# EXERCISE BRIEF
Among the entries that follow, find the lines containing the string "loops" and copy them.

··········

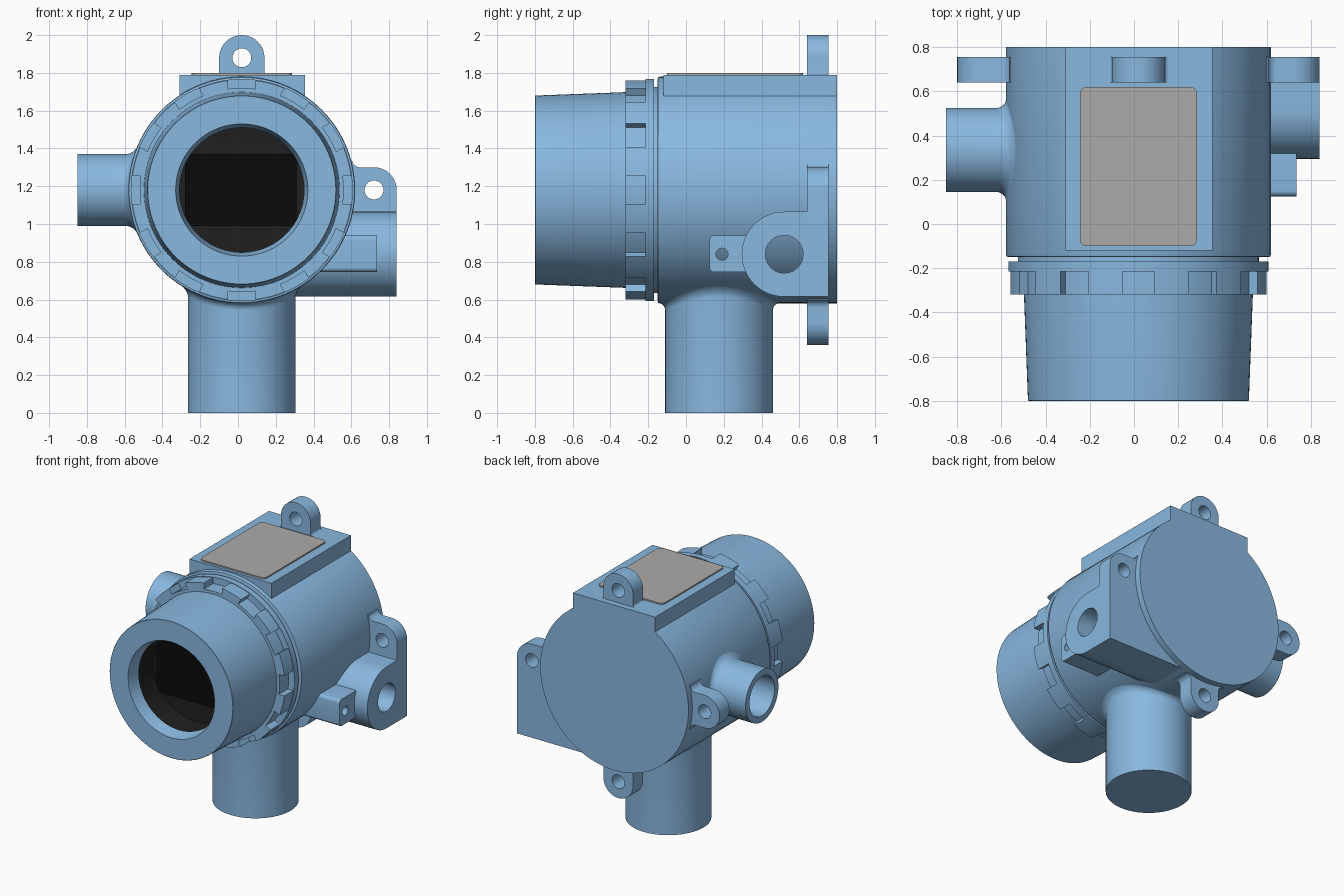
import bpy, bmesh
from math import sin, cos, pi, asin, sqrt, radians

if "Cube" in bpy.data.objects:
    bpy.data.objects.remove(bpy.data.objects["Cube"])

CX, CZ, R = 0.02, 1.18, 0.60      # main housing axis (along y) and radius


def material(name, rgb):
    m = bpy.data.materials.new(name)
    m.diffuse_color = (*rgb, 1)
    m.use_nodes = True
    m.node_tree.nodes["Principled BSDF"].inputs["Base Color"].default_value = m.diffuse_color
    return m


BLUE = material("painted_blue", (0.25, 0.48, 0.74))
DARK = material("dark_lining", (0.014, 0.014, 0.014))
BLACK = material("display_black", (0.003, 0.003, 0.003))
GREY = material("label_grey", (0.42, 0.41, 0.40))


def finish(name, bm, mat):
    bmesh.ops.remove_doubles(bm, verts=bm.verts, dist=1e-5)
    bmesh.ops.recalc_face_normals(bm, faces=bm.faces)
    me = bpy.data.meshes.new(name)
    bm.to_mesh(me)
    bm.free()
    me.materials.append(mat)
    ob = bpy.data.objects.new(name, me)
    bpy.context.collection.objects.link(ob)
    return ob


def bridge(bm, rings):
    for a, b in zip(rings, rings[1:]):
        n = len(a)
        for i in range(n):
            bm.faces.new((a[i], a[(i + 1) % n], b[(i + 1) % n], b[i]))


def lathe(name, profile, mat=BLUE, cap_start=False, cap_end=False, n=96):
    """Turn (radius, y) points around the housing axis."""
    bm = bmesh.new()
    rings = [[bm.verts.new((CX + r * cos(2 * pi * i / n), y, CZ + r * sin(2 * pi * i / n)))
              for i in range(n)] for r, y in profile]
    bridge(bm, rings)
    if cap_start:
        bm.faces.new(rings[0])
    if cap_end:
        bm.faces.new(rings[-1])
    return finish(name, bm, mat)


def arc(cx, cy, r, a0, a1, n=16):
    return [(cx + r * cos(radians(a0 + (a1 - a0) * i / n)),
             cy + r * sin(radians(a0 + (a1 - a0) * i / n))) for i in range(n + 1)]


def circle(cx, cy, r, n=40):
    return arc(cx, cy, r, 0, 360, n)[:-1]


def rounded(x0, x1, y0, y1, r):
    return (arc(x1 - r, y1 - r, r, 0, 90, 6) + arc(x0 + r, y1 - r, r, 90, 180, 6)
            + arc(x0 + r, y0 + r, r, 180, 270, 6) + arc(x1 - r, y0 + r, r, 270, 360, 6))


def extrude(name, loops, lo, hi, place, mat=BLUE):
    """Extrude filled loops (outline, then holes); place maps (a, b, depth) to xyz."""
    cu = bpy.data.curves.new(name, 'CURVE')
    cu.dimensions, cu.fill_mode, cu.extrude = '2D', 'BOTH', (hi - lo) / 2
    for pts in loops:
        sp = cu.splines.new('POLY')
        sp.points.add(len(pts) - 1)
        for p, (a, b) in zip(sp.points, pts):
            p.co = (a, b, 0, 1)
        sp.use_cyclic_u = True
    tmp = bpy.data.objects.new(name + "_tmp", cu)
    bpy.context.collection.objects.link(tmp)
    dg = bpy.context.evaluated_depsgraph_get()
    me = bpy.data.meshes.new_from_object(tmp.evaluated_get(dg))
    bm = bmesh.new()
    bm.from_mesh(me)
    for v in bm.verts:
        v.co = place(v.co.x, v.co.y, v.co.z + (lo + hi) / 2)
    bpy.data.objects.remove(tmp)
    bpy.data.curves.remove(cu)
    bpy.data.meshes.remove(me)
    return finish(name, bm, mat)


def along_y(a, b, d): return (a, d, b)
def along_x(a, b, d): return (d, a, b)
def along_z(a, b, d): return (a, b, d)


def radial(angle):
    """Local (sideways, outward, y), turned around the housing axis."""
    return lambda s, u, d: (CX + u * sin(angle) + s * cos(angle), d,
                            CZ + u * cos(angle) - s * sin(angle))


def pipe(name, angle, yc, r, end, fillet, bore=None, n=72):
    """Radial pipe with a fillet that follows the housing surface."""
    bm, put = bmesh.new(), radial(angle)

    def ring(rad, height):
        out = []
        for i in range(n):
            v, w = rad * cos(2 * pi * i / n), rad * sin(2 * pi * i / n)
            out.append(bm.verts.new(put(v, height(v), yc + w)))
        return out
    rings = []
    for k in range(9):
        t = pi / 2 * k / 8
        rings.append(ring(r + fillet * (1 - sin(t)),
                          lambda v: sqrt(R * R - v * v) - 0.002 + fillet * (1 - cos(t))))
    rings.append(ring(r, lambda v: end))
    if bore:
        rings += [ring(bore, lambda v: end), ring(bore, lambda v: R + 0.01)]
    bridge(bm, rings)
    bm.faces.new(rings[-1])
    return finish(name, bm, BLUE)


# Main housing, flat top pad and label plate
lathe("housing", [(R - 0.012, -0.15), (R - 0.003, -0.147), (R, -0.138), (R, 0.80)],
      cap_start=True, cap_end=True)
extrude("top_pad", [[(-0.31, 1.4), (0.355, 1.4), (0.355, 1.79), (-0.31, 1.79)]],
        -0.12, 0.80, along_y)
extrude("label_plate", [rounded(-0.245, 0.285, -0.10, 0.62, 0.03)], 1.785, 1.80, along_z, GREY)

# Screw cap: neck, flange, notched grip ring and tapered barrel
lathe("neck", [(0.545, -0.18), (0.545, -0.14)])
lathe("cap_flange", [(0.50, -0.215), (0.588, -0.215), (0.588, -0.17), (0.50, -0.17)],
      cap_end=True)
grip = []
outer, floor, half = 0.584, 0.54, 0.073
for i in range(12):
    mid = 30 * i
    ho, hf = [asin(half / q) * 180 / pi for q in (outer, floor)]
    grip += arc(CX, CZ, floor, mid - hf, mid + hf, 5)
    grip += arc(CX, CZ, outer, mid + ho, mid + 30 - ho, 6)
extrude("cap_grip_ring", [grip, circle(CX, CZ, 0.505, 96)], -0.32, -0.214, along_y)
lathe("cap_barrel", [(0.33, -0.71), (0.35, -0.80), (0.498, -0.80), (0.50, -0.798),
                     (0.518, -0.32), (0.518, -0.20)])

# Recessed window with display
lathe("window_recess", [(0.33, -0.71), (0.33, -0.53)], DARK, cap_end=True)
extrude("display", [[(-0.28, 0.99), (0.31, 0.99), (0.31, 1.37), (-0.28, 1.37)]],
        -0.54, -0.525, along_y, BLACK)

# Bottom stem and left conduit port
pipe("bottom_stem", pi, 0.175, 0.285, CZ, 0.04)
pipe("left_port", -pi / 2, 0.335, 0.19, 0.87, 0.045, bore=0.145)

# Mounting lugs at top, left and bottom
for name, angle, base, f in (("top_lug", 0, 0.61, 0.015), ("left_lug", -pi / 2, 0.583, 0.04),
                             ("bottom_lug", pi, 0.583, 0.04)):
    side = arc(0.12 + f, base + f, f, 270, 180, 6)
    outline = ([(0.12 + f, 0.5)] + side + arc(0, 0.70, 0.12, 0, 180, 24)
               + [(-s, u) for s, u in reversed(side)] + [(-0.12 - f, 0.5)])
    extrude(name, [outline, circle(0, 0.70, 0.05)], 0.64, 0.755, radial(angle))

# Right lug runs down into the side block
extrude("right_lug", [[(0.55, 0.80), (0.84, 0.80)] + arc(0.72, 1.18, 0.12, 0, 90)
                      + arc(0.645, 1.34, 0.04, 270, 190, 6) + [(0.55, 1.34)],
                      circle(0.72, 1.18, 0.05)], 0.64, 0.755, along_y)

# Right entry block with bore, and small screw boss in front of it
extrude("entry_block", [[(0.755, 0.615), (0.755, 1.065)] + arc(0.52, 0.84, 0.225, 90, 270, 32),
                        circle(0.52, 0.84, 0.10)], 0.20, 0.84, along_x)
extrude("screw_boss", [rounded(0.125, 0.40, 0.745, 0.94, 0.025), circle(0.19, 0.84, 0.032, 24)],
        0.38, 0.735, along_x)

# Smooth shading with sharp edges kept
for ob in bpy.context.collection.objects:
    ob.select_set(True)
    bpy.context.view_layer.objects.active = ob
bpy.ops.object.shade_smooth_by_angle(angle=radians(30))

··········

# SOLUTION TO THIS TASK
def extrude(name, loops, lo, hi, place, mat=BLUE):
    """Extrude filled loops (outline, then holes); place maps (a, b, depth) to xyz."""
    for pts in loops:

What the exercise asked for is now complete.